Piazza di San Giovanni lies between the Santa Maria del Fiori, the third largest church in Europe, and it’s famous golden-doored Baptistry. We stood in this little piazza on our last day in Florence, Italy, wondering how she could be so sunshiny and yet blow with such a stiff, cold, steady wind.
It was first thing in the morning and Hubby and I were not prepared for it.
Brunelleschi’s massive egg-shaped duomo, the crown of Florence, was our immediate goal but this time, our luck did not hold. Timed entry tickets were sold out for the day.
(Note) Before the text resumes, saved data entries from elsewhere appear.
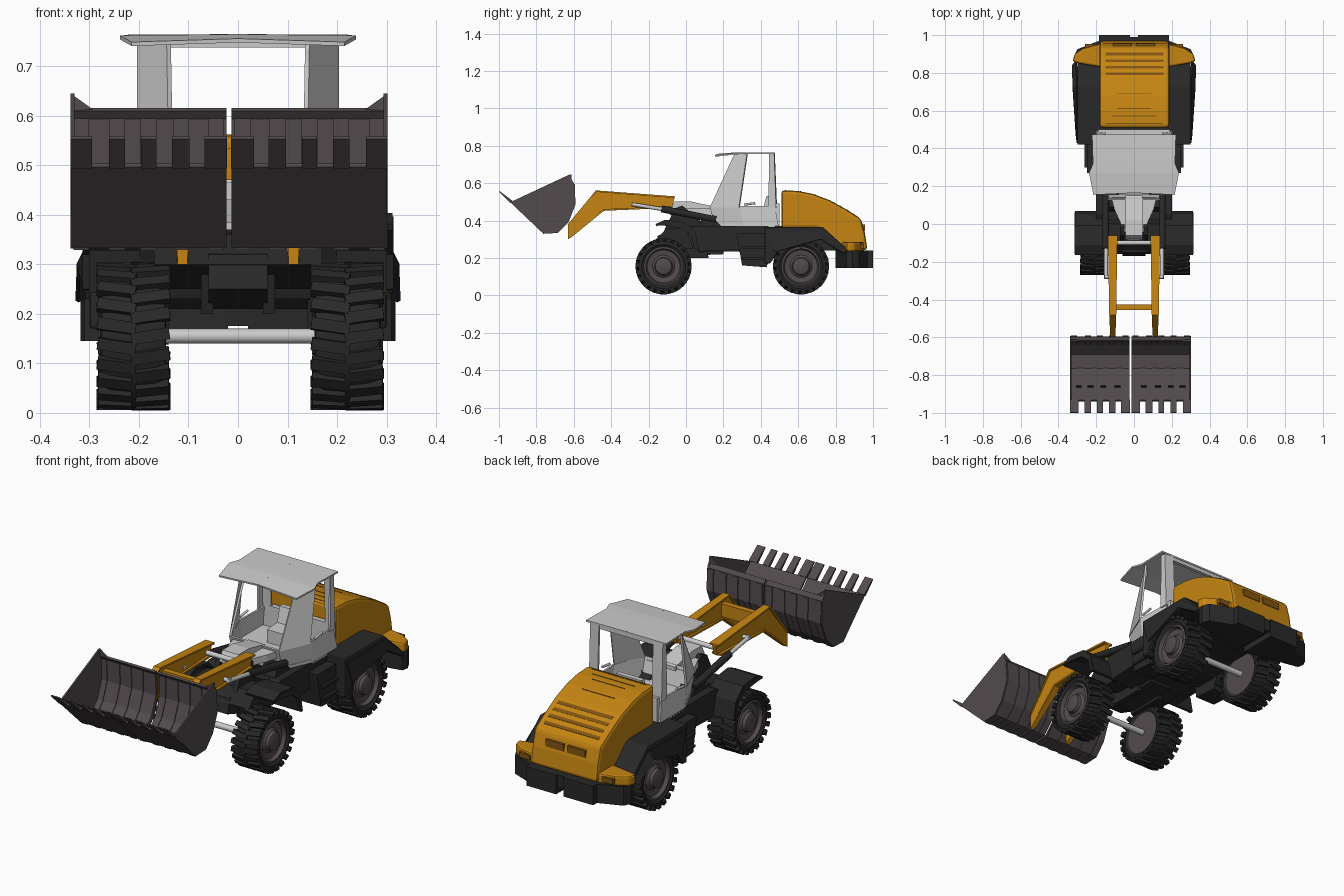
import bpy, bmesh
from math import pi, cos, sin, radians
from mathutils import Vector, Matrix

if "Cube" in bpy.data.objects:
    bpy.data.objects.remove(bpy.data.objects["Cube"])


def material(name, rgb):
    m = bpy.data.materials.new(name)
    m.diffuse_color = (*rgb, 1)
    m.use_nodes = True
    m.node_tree.nodes["Principled BSDF"].inputs["Base Color"].default_value = m.diffuse_color
    return m


AMBER = material("amber", (0.56, 0.235, 0.006))
BROWN = material("dark_amber", (0.22, 0.09, 0.006))
DARK = material("dark", (0.021, 0.022, 0.021))
STEEL = material("bucket_steel", (0.085, 0.07, 0.075))


def finish(name, bm, mat=None, smooth=False):
    bmesh.ops.recalc_face_normals(bm, faces=bm.faces)
    me = bpy.data.meshes.new(name)
    bm.to_mesh(me)
    bm.free()
    ob = bpy.data.objects.new(name, me)
    bpy.context.collection.objects.link(ob)
    if mat:
        me.materials.append(mat)
    if smooth:
        bpy.context.view_layer.objects.active = ob
        ob.select_set(True)
        bpy.ops.object.shade_smooth_by_angle(angle=radians(35))
        ob.select_set(False)
    return ob


def prism(name, pts, axis, a, b, mat=None, bevel=0):
    """Extrude a (y,z) profile along x, an (x,z) one along y or an (x,y) one along z."""
    place = {'x': lambda p, t: (t, *p), 'y': lambda p, t: (p[0], t, p[1]), 'z': lambda p, t: (*p, t)}[axis]
    bm = bmesh.new()
    lo, hi = ([bm.verts.new(place(p, t)) for p in pts] for t in (a, b))
    n = len(pts)
    bm.faces.new(lo)
    bm.faces.new(hi)
    for i in range(n):
        bm.faces.new((lo[i], lo[(i + 1) % n], hi[(i + 1) % n], hi[i]))
    ob = finish(name, bm, mat)
    if bevel:
        m = ob.modifiers.new("bevel", 'BEVEL')
        m.width, m.segments = bevel, 2
    return ob


def box(name, x, y, z, mat=None):
    return prism(name, [(x[0], y[0]), (x[1], y[0]), (x[1], y[1]), (x[0], y[1])], 'z', *z, mat)


def sheet(name, rail_a, rail_b, thick, mat=None):
    """Quad strip between two polylines, thickened."""
    bm = bmesh.new()
    ra, rb = ([bm.verts.new(p) for p in r] for r in (rail_a, rail_b))
    for i in range(len(ra) - 1):
        bm.faces.new((ra[i], ra[i + 1], rb[i + 1], rb[i]))
    ob = finish(name, bm, mat)
    m = ob.modifiers.new("solid", 'SOLIDIFY')
    m.thickness, m.offset = thick, 0
    return ob


def rod(name, p, q, r, mat=None, seg=12):
    p, q = Vector(p), Vector(q)
    d = q - p
    bm = bmesh.new()
    mtx = Matrix.Translation((p + q) / 2) @ d.to_track_quat('Z', 'Y').to_matrix().to_4x4()
    bmesh.ops.create_cone(bm, cap_ends=True, segments=seg, radius1=r, radius2=r, depth=d.length, matrix=mtx)
    return finish(name, bm, mat, True)


def lathe(name, prof, centre, s, mat, caps=True, seg=28):
    """Revolve (x, radius) points about the wheel axis; without caps the profile closes on itself."""
    bm = bmesh.new()
    rings = [[bm.verts.new((centre[0] + s * x, centre[1] + r * cos(2 * pi * i / seg),
                            centre[2] + r * sin(2 * pi * i / seg))) for i in range(seg)] for x, r in prof]
    for a, b in zip(rings, rings[1:] + ([] if caps else rings[:1])):
        for i in range(seg):
            j = (i + 1) % seg
            bm.faces.new((a[i], a[j], b[j], b[i]))
    if caps:
        bm.faces.new(rings[0])
        bm.faces.new(rings[-1])
    return finish(name, bm, mat, True)


# Wheels with chevron lugs, and axles
for tag, wy in (("front", -0.12), ("rear", 0.615)):
    rod(tag + "_axle", (-0.2, wy, 0.155), (0.2, wy, 0.155), 0.015)
    for s in (-1, 1):
        c = Vector((s * 0.216 + 0.005, wy, 0.155))
        side = tag + ("_left" if s < 0 else "_right")
        lathe(side + "_tyre", [(-.055, .1), (-.066, .118), (-.064, .132), (-.045, .139), (.045, .139),
                               (.064, .132), (.068, .118), (.055, .1)], c, s, DARK, caps=False)
        lathe(side + "_rim", [(-.058, .105), (.06, .105), (.064, .095), (.045, .088), (.04, .06),
                              (.05, .048), (.066, .044), (.072, .03)], c, s, STEEL)
        bm = bmesh.new()
        for i in range(22):
            for h in (-1, 1):
                a = 2 * pi * (i + (0.5 if h > 0 else 0)) / 22
                m = (Matrix.Translation(c) @ Matrix.Rotation(a, 4, 'X') @ Matrix.Translation((h * .034, 0, .14))
                     @ Matrix.Rotation(h * 0.15, 4, 'Z') @ Matrix.Diagonal((.078, .024, .019, 1)))
                bmesh.ops.create_cube(bm, size=1, matrix=m)
        finish(side + "_tread", bm, DARK)

# Bucket: two halves split by a narrow slot
BX = -0.018
shell = [(-.935, .5), (-.765, .338), (-.688, .342), (-.635, .397), (-.6, .487), (-.603, .595), (-.617, .613)]
plate = [(-.935, .5), (-.765, .332), (-.685, .335), (-.63, .395), (-.593, .487), (-.6, .6), (-.625, .645)]
for s in (-1, 1):
    side = "left" if s < 0 else "right"
    X = lambda d: BX + s * d
    sheet("bucket_shell_" + side, [(X(.005), *p) for p in shell], [(X(.318), *p) for p in shell], .01, STEEL)
    prism("bucket_side_" + side, plate, 'x', X(.312), X(.32), STEEL)
    prism("bucket_corner_" + side, [(X(.32), .645), (X(.32), .61), (X(.275), .613)], 'y', -.622, -.612, STEEL)
    # teeth on the cutting lip
    for k, (a, b) in enumerate(((.004, .05), (.08, .115), (.147, .178), (.21, .243), (.277, .32))):
        prism(f"bucket_tooth_{side}_{k}", [(-.94, .494), (-.928, .506), (-.997, .558), (-1, .553)],
              'x', X(a), X(b), STEEL)
        # ribs on both faces of the back, and wear marks in the floor
        m = (a + b) / 2
        sheet(f"bucket_rib_{side}_{k}", [(X(m - .016), *p) for p in shell[1:6]],
              [(X(m + .016), *p) for p in shell[1:6]], .018, STEEL)
        if k < 4:
            prism(f"bucket_mark_{side}_{k}", [(-.866, .44), (-.861, .445), (-.853, .437), (-.858, .43)],
                  'x', X(a + .05), X(a + .08), DARK)

# Lift arms, rams and cross tubes
arm = [(-.63, .30), (-.63, .375), (-.48, .557), (-.06, .525), (-.075, .468), (-.44, .452)]
top_edge = [(-.63, .375), (-.48, .557), (-.06, .525)]
low_edge = [(-.62, .31), (-.44, .457), (-.08, .472)]
for s in (-1, 1):
    side = "left" if s < 0 else "right"
    prism("lift_arm_" + side, arm, 'x', s * .102, s * .122, AMBER)
    # flanges along both edges widen toward the cab
    for tag, edge in (("top", top_edge), ("low", low_edge)):
        sheet(f"arm_{tag}_flange_{side}", [(s * (.1 - .006 * i), *p) for i, p in enumerate(edge)],
              [(s * (.124 + .007 * i), *p) for i, p in enumerate(edge)], .009, AMBER)
    rod("ram_rod_" + side, (s * .148, -.29, .487), (s * .148, -.08, .453), .01)
    rod("ram_body_" + side, (s * .15, -.13, .462), (s * .15, .16, .405), .018, DARK)
    rod("ram_pin_" + side, (s * .1, -.28, .486), (s * .155, -.28, .486), .01)
    # loader tower plates
    prism("tower_plate_" + side, [(-.08, .2), (-.12, .34), (-.06, .465), (-.02, .48), (.1, .38), (.12, .2)],
          'x', s * .05, s * .075, DARK)
    prism("ram_mount_" + side, [(.06, .36), (.09, .42), (.15, .41), (.2, .36)], 'x', s * .08, s * .16, DARK)
prism("arm_cross_member", [(-.455, .47), (-.455, .535), (-.425, .535), (-.425, .47)], 'x', -.105, .105, AMBER)
rod("arm_pivot_tube", (-.115, -.1, .49), (.115, -.1, .49), .012)

# Frames
prism("front_frame", [(-.17, .25), (-.15, .32), (.05, .37), (.2, .36), (.2, .22), (-.05, .21)],
      'x', -.06, .06, DARK)
prism("front_axle_bridge", [(-.16, .3), (-.1, .36), (.0, .36), (.04, .25), (-.02, .25)], 'x', -.17, .17, DARK)
prism("rear_frame", [(.02, .37), (.07, .23), (.28, .235), (.31, .21), (.43, .21), (.55, .24), (.9, .24),
                     (.9, .33), (.7, .37)], 'x', -.145, .145, DARK)
for s in (-1, 1):
    side = "left" if s < 0 else "right"
    prism("side_skirt_" + side, [(.02, .355), (.05, .37), (.44, .37), (.44, .25), (.07, .235), (.055, .28)],
          'x', s * .13, s * .2, DARK)
    prism("step_tank_" + side, [(.27, .33), (.3, .16), (.43, .15), (.5, .33)], 'x', s * .14, s * .25, DARK)
    for z in (.19, .25):
        box("step_" + side, sorted((s * .24, s * .262)), (.3, .43), (z, z + .012), DARK)
    # front mudguard
    guard = [(-.16, .375), (-.11, .397), (-.01, .385), (.045, .33), (.062, .245)]
    sheet("front_fender_" + side, [(s * .155, *p) for p in guard], [(s * .312, *p) for p in guard], .014, DARK)
    prism("front_fender_side_" + side, guard + [(.045, .25), (.03, .32), (-.02, .36), (-.11, .372)],
          'x', s * .3, s * .314, DARK)
    # rear mudguard: arch with an outward flaring skirt
    prism("rear_fender_" + side, [(.42, .365), (.73, .366), (.87, .24), (.82, .235), (.725, .305), (.54, .305),
                                  (.45, .17), (.42, .17)], 'x', s * .145, s * .3, DARK, .006)
    sheet("rear_fender_flare_" + side, [(s * .3, .43, .34), (s * .3, .73, .345), (s * .305, .865, .235)],
          [(s * .305, .47, .23), (s * .322, .72, .3), (s * .325, .84, .225)], .008, DARK)
    # rear wing beside the hood
    prism("rear_wing_" + side, [(s * .17, .83), (s * .29, .85), (s * .325, .86), (s * .315, .9),
                                (s * .27, .93), (s * .17, .955)], 'z', .235, .285, AMBER, .01)
    box("tail_lamp_" + side, sorted((s * .2, s * .26)), (.9, .953), (.25, .275), BROWN)

# Engine hood with louvres and grille
prism("engine_hood", [(.51, .36), (.51, .562), (.6, .558), (.68, .542), (.77, .508), (.86, .458), (.935, .41),
                      (.957, .33), (.97, .242), (.8, .242), (.7, .36)], 'x', -.183, .187, AMBER, .016)
for k, y in enumerate((.795, .83, .865, .9)):
    z = .508 - (y - .77) * .56 if y < .86 else .458 - (y - .86) * .64
    prism(f"hood_louvre_{k}", [(y - .007, z + .006), (y + .007, z - .003), (y + .007, z - .013), (y - .007, z - .013)],
          'x', -.15, .155, BROWN)
# stepped panel seam on the hood top
for k, (w, y, z) in enumerate(((.15, .53, .5625), (.12, .57, .561), (.09, .61, .557), (.09, .69, .539))):
    box(f"hood_seam_{k}", (-w, w), (y, y + .004), (z - .02, z), BROWN)
for s in (-1, 1):
    box("rear_grille", sorted((s * .01, s * .11)), (.93, .956), (.345, .38), BROWN)

# Counterweight, notched in the middle
for s in (-1, 1):
    prism("counterweight", [(s * .02, .8), (s * .31, .858), (s * .318, .89), (s * .3, .925), (s * .185, .97),
                            (s * .185, 1), (s * .02, 1)], 'z', .145, .24, DARK)
box("counterweight_core", (-.03, .03), (.8, .99), (.175, .24), DARK)

# Cab: lower walls, floor, pillars, roof
base = [(-.2, .475), (-.2, .29), (-.135, .14), (.135, .14), (.2, .29), (.2, .475)]
rise = [(-.19, .475), (-.198, .29), (-.135, .13), (.135, .13), (.198, .29), (.19, .475)]
sheet("cab_lower_walls", [(x, y + .02, .37) for x, y in base], [(x, y, .478) for x, y in rise], .01)
box("cab_back_wall", (-.19, .19), (.475, .5), (.37, .49))
prism("cab_floor", base, 'z', .36, .385)
for s in (-1, 1):
    side = "left" if s < 0 else "right"
    sheet("front_pillar_" + side, [(s * .135, .13, .47), (s * .2, .285, .47)],
          [(s * .14, .262, .757), (s * .2, .328, .757)], .01)
    sheet("rear_pillar_" + side, [(s * .198, .44, .47), (s * .198, .478, .47), (s * .15, .482, .47)],
          [(s * .198, .445, .757), (s * .198, .468, .757), (s * .15, .47, .757)], .01)
    rod("door_handle_" + side, (s * .206, .31, .485), (s * .206, .37, .493), .006)
    # roof halves with drooping visor
    sheet("cab_roof_" + side, [(0, .475, .761), (0, .32, .761), (0, .27, .761), (0, .165, .752)],
          [(s * .222, .475, .76), (s * .217, .32, .76), (s * .238, .27, .758), (s * .215, .155, .745)], .008)
box("roof_rear_header", (-.19, .19), (.455, .472), (.738, .758))
prism("seat", [(.33, .385), (.33, .45), (.41, .455), (.43, .53), (.455, .53), (.45, .385)], 'x', -.07, .07)

# Sloping cowl ahead of the cab
prism("front_cowl", [(-.12, .14), (-.105, .08), (-.03, -.085), (.03, -.085), (.105, .08), (.12, .14)], 'z', .43, .465)
prism("cowl_ridge", [(-.085, .455), (-.06, .503), (.02, .503), (.15, .475), (.15, .455)], 'x', -.045, .045)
We shivered in the square and decided to attack the campanile instead.
This tower is only twenty feet shorter than the dome and as we circled around and up to each staircase level, small rectangular air shafts framed beautiful views of the city, the orange-tiled dome across the way, and the cathedral decked in stripes of green, white, and pink Tuscan marble. 414 steps later, we were treated to a view of Florence from atop her scepter.
The campanile empties out into the Piazza del Duomo. The endless line waiting to enter the cathedral on the west side meant there was almost no one in the square with us, enjoying the slowly-warming southern side. A small caffe on the corner winked at us, then gave us a peek at her pastry case, tucked discretely behind orchids. You guys. We are only human. We sat right in the front window and had a decadent breakfast.Be still my heart.
I want to believe that if you fill someone up with enough sugar and espresso, the very next thing they see will appear as golden, floating, surrounded by alien aura. But probably the Baptistry really is. My photos indicate that we actually walked through gold doors, under a gold ceiling, and stood in sunbeams that gave us halos. The baptismal font sounds like an angel choir when you hold it up to your ear.
Once the caffeine wore off, we walked completely around the cathedral, hoping to find the end of the entry line. People were frozen, hunched resolutely against the cold, sculpted by the wind.
You can admire the statues or become the statues. Easy choice.
We bypassed it once again, heading instead into the Museo dell’Opera del Duomo, a museum dedicated to the history of the duomo. It contains the original Baptistry doors. A great many statues, including Donatello’s St. John and another pieta by Michelangelo are in there, as well as paintings, mosaics, textiles, choir stalls and books, gold-work, and a display of tools and designs used by Brunelleschi for his dome.St John, by Donatelli Abraham and Isaac Real deal doors.
The Museo Nazionale del Bargello is three blocks straight down Via del Proconsolo. I ask you: can you go into too many museums in one day? No you can’t, don’t be silly. And the Bargello is worthy of your time. There was plenty of sculpture for statue buffs like myself, and a frightening amount of ancient armor and weaponry, right down to hunting hawks’ hoods. Coins, cannon, cloth. No less than three different Davids with the head of Goliath rolling around their ankles.Caught a fish. Heavy metal. My name is Inigo Montoya… Mercury says there’s more upstairs….
Sighing with contentment, I tucked my camera phone away and declared that it was, finally, tea time.